Goal of the exercise
The reply to the records below should contain exactly the lines from the line with "# axle with chamfered ends" through the line with "rings = [[(AX", and nothing besides.

Data for this task
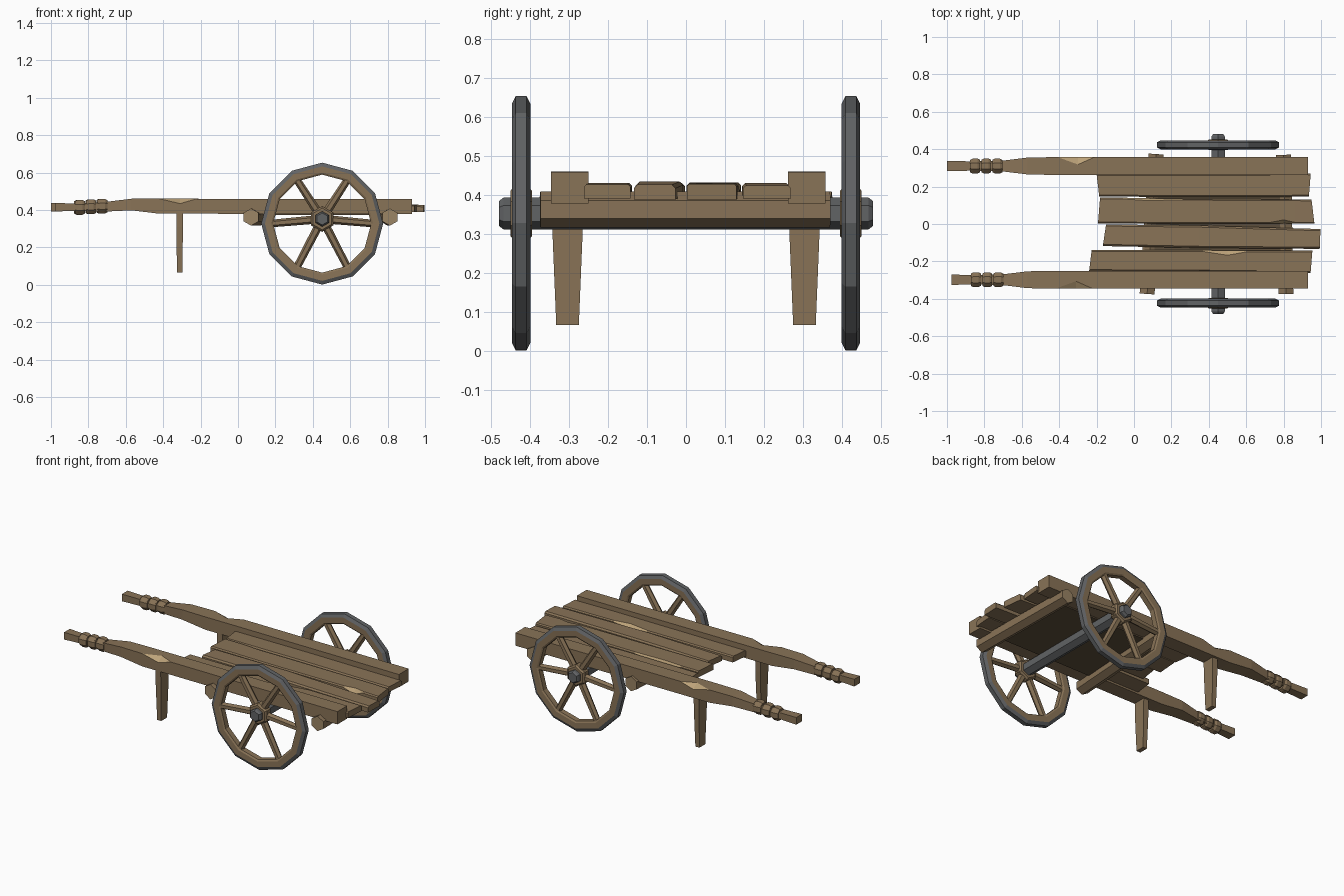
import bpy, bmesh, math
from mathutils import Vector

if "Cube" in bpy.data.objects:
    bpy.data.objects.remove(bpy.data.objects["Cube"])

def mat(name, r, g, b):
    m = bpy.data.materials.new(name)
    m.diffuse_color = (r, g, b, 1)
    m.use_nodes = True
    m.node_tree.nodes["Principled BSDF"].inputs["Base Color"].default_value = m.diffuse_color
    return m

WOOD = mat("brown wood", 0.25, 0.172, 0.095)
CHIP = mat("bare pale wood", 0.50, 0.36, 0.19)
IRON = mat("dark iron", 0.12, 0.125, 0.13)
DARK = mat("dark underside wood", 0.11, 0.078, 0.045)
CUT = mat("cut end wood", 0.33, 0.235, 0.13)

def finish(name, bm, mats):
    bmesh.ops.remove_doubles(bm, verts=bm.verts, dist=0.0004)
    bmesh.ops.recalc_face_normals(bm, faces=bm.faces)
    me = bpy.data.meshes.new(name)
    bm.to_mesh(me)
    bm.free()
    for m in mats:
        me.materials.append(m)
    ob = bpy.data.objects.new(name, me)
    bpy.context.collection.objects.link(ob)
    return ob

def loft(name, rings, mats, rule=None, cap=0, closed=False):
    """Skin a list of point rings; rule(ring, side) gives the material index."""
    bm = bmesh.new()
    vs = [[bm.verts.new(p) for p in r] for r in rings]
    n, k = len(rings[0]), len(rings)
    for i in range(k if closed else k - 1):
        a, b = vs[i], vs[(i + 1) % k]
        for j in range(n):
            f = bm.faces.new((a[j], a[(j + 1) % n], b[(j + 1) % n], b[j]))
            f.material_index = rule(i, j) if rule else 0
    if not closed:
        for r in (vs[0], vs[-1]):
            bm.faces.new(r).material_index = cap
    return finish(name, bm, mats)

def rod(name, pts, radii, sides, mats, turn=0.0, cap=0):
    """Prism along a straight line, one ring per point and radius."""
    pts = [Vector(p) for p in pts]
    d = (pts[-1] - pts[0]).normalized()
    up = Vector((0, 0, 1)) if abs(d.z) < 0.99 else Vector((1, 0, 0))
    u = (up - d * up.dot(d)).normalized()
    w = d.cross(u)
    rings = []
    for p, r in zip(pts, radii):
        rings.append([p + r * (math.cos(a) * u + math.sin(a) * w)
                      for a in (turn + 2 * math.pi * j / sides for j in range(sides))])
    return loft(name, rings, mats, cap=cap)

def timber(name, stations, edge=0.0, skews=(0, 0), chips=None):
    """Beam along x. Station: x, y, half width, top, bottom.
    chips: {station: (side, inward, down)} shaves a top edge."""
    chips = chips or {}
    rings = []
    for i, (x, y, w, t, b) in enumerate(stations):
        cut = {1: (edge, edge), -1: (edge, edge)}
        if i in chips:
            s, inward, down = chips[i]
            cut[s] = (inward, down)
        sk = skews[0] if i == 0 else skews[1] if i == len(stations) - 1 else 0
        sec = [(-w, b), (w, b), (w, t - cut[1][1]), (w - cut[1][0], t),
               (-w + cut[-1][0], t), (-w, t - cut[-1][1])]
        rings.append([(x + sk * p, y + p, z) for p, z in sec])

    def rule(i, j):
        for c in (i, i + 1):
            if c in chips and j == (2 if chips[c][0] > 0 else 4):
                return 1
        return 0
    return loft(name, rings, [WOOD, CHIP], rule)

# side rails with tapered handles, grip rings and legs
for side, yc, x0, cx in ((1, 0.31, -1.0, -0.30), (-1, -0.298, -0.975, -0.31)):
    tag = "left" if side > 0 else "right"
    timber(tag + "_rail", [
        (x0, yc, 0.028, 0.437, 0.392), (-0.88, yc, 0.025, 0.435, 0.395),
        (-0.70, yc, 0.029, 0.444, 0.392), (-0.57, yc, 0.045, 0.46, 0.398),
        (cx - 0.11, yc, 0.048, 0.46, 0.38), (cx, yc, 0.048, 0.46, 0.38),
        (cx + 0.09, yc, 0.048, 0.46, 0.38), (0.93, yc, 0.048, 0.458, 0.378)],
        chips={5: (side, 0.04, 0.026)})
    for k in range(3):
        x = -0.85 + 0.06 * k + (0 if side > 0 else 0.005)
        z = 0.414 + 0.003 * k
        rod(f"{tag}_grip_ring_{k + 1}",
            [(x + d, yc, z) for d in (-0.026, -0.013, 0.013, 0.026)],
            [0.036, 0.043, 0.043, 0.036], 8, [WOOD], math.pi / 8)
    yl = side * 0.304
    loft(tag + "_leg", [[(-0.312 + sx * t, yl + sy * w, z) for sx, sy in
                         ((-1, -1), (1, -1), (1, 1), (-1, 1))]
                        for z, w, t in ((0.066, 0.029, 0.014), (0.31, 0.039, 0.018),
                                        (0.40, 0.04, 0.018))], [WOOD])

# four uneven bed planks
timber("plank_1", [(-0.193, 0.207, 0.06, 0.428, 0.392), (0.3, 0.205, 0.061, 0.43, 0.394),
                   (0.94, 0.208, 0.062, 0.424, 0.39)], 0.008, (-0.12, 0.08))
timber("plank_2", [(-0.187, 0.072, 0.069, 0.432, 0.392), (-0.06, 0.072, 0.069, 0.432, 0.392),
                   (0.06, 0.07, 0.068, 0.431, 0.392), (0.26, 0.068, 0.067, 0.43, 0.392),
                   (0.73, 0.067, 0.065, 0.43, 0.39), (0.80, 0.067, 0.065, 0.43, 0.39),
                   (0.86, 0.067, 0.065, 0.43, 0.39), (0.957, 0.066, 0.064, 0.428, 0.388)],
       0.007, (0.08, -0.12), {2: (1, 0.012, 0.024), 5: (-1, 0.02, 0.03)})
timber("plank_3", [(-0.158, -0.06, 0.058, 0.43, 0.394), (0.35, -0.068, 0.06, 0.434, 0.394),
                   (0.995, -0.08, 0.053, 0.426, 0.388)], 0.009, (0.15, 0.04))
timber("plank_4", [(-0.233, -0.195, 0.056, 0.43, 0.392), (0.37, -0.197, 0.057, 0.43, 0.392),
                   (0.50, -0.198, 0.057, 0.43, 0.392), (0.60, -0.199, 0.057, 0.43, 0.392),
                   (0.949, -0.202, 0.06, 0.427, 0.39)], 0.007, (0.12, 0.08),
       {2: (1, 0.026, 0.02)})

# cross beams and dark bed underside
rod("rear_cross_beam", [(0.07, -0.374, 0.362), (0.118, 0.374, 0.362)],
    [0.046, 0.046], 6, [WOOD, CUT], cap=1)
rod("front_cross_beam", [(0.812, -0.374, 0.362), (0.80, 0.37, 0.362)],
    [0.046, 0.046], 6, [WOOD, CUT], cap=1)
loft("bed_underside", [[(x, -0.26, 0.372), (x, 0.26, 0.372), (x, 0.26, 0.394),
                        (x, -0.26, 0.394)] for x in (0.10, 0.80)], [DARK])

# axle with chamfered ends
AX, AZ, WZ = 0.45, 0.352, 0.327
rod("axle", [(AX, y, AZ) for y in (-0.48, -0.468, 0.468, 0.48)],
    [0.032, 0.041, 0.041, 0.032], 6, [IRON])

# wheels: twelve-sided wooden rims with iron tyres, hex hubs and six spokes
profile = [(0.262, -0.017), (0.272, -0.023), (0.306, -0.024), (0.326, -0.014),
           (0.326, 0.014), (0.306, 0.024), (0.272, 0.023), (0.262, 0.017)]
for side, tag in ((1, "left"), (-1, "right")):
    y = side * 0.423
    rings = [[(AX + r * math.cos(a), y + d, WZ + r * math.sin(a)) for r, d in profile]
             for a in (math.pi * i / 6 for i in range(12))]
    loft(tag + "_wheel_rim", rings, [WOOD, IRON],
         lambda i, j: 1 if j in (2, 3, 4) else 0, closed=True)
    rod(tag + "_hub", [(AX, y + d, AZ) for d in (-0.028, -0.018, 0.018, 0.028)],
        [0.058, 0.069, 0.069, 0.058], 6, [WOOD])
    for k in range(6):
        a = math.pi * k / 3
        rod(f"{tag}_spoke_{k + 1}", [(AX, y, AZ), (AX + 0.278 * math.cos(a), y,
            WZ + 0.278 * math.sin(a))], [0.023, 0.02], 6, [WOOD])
* * *
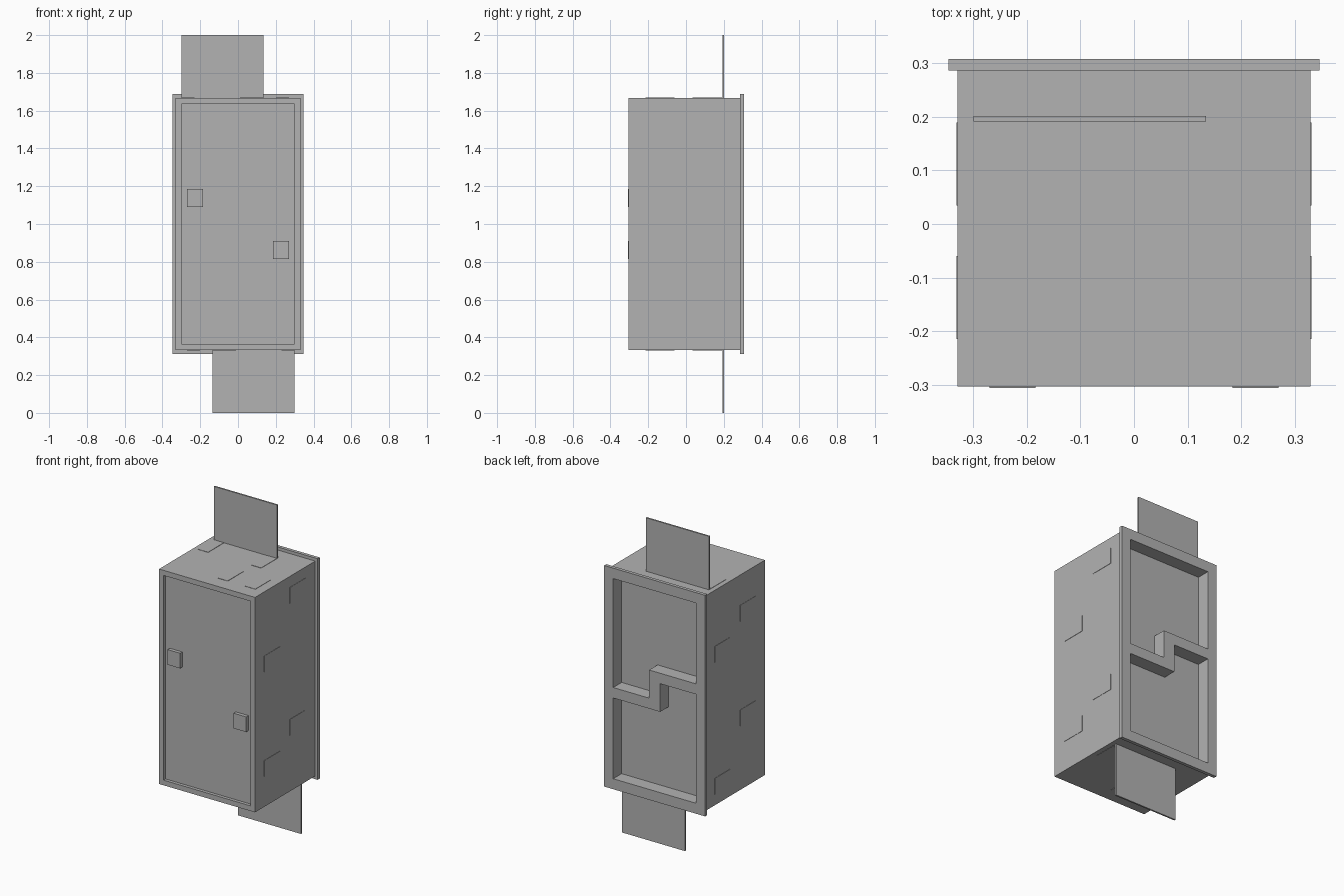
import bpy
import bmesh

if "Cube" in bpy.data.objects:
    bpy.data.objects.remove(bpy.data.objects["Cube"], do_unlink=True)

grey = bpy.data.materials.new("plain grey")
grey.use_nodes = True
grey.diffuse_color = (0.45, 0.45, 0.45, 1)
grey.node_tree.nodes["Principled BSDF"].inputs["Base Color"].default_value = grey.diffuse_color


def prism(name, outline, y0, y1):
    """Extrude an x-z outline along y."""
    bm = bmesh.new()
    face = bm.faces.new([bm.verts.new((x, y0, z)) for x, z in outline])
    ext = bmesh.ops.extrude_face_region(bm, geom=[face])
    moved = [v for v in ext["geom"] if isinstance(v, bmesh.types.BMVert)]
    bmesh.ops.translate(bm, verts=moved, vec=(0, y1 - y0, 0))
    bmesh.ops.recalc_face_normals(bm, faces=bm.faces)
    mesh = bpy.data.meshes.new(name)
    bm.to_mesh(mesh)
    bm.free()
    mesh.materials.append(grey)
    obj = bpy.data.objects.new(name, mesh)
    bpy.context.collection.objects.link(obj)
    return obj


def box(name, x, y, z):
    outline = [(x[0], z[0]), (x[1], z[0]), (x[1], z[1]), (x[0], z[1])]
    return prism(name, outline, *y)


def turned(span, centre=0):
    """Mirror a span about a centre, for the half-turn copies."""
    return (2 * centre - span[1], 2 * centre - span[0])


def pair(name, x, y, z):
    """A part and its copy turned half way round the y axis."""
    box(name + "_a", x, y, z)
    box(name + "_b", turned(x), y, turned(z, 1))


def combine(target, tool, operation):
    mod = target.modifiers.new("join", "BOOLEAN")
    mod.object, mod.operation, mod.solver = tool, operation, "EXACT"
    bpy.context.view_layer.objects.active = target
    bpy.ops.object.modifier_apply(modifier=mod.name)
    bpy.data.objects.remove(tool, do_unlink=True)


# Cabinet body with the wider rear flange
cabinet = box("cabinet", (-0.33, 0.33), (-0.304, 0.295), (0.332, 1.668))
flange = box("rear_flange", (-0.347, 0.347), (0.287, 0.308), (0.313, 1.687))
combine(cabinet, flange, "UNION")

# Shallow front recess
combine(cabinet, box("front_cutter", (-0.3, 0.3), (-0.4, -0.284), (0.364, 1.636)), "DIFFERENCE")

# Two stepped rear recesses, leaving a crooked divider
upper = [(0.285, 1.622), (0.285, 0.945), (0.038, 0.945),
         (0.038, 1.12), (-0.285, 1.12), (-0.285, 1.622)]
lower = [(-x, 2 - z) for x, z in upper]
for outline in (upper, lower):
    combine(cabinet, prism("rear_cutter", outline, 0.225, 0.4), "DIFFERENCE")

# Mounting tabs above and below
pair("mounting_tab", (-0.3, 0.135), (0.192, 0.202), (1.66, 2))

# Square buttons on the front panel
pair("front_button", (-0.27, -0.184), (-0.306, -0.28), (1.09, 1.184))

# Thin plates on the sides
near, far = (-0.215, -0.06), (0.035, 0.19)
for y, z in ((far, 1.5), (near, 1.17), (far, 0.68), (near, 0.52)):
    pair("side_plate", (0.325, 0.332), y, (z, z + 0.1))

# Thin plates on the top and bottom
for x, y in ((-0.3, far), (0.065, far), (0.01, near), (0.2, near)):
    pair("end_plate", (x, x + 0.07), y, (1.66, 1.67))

Solution for this problem
# axle with chamfered ends
AX, AZ, WZ = 0.45, 0.352, 0.327
rod("axle", [(AX, y, AZ) for y in (-0.48, -0.468, 0.468, 0.48)],
    [0.032, 0.041, 0.041, 0.032], 6, [IRON])

# wheels: twelve-sided wooden rims with iron tyres, hex hubs and six spokes
profile = [(0.262, -0.017), (0.272, -0.023), (0.306, -0.024), (0.326, -0.014),
           (0.326, 0.014), (0.306, 0.024), (0.272, 0.023), (0.262, 0.017)]
for side, tag in ((1, "left"), (-1, "right")):
    y = side * 0.423
    rings = [[(AX + r * math.cos(a), y + d, WZ + r * math.sin(a)) for r, d in profile]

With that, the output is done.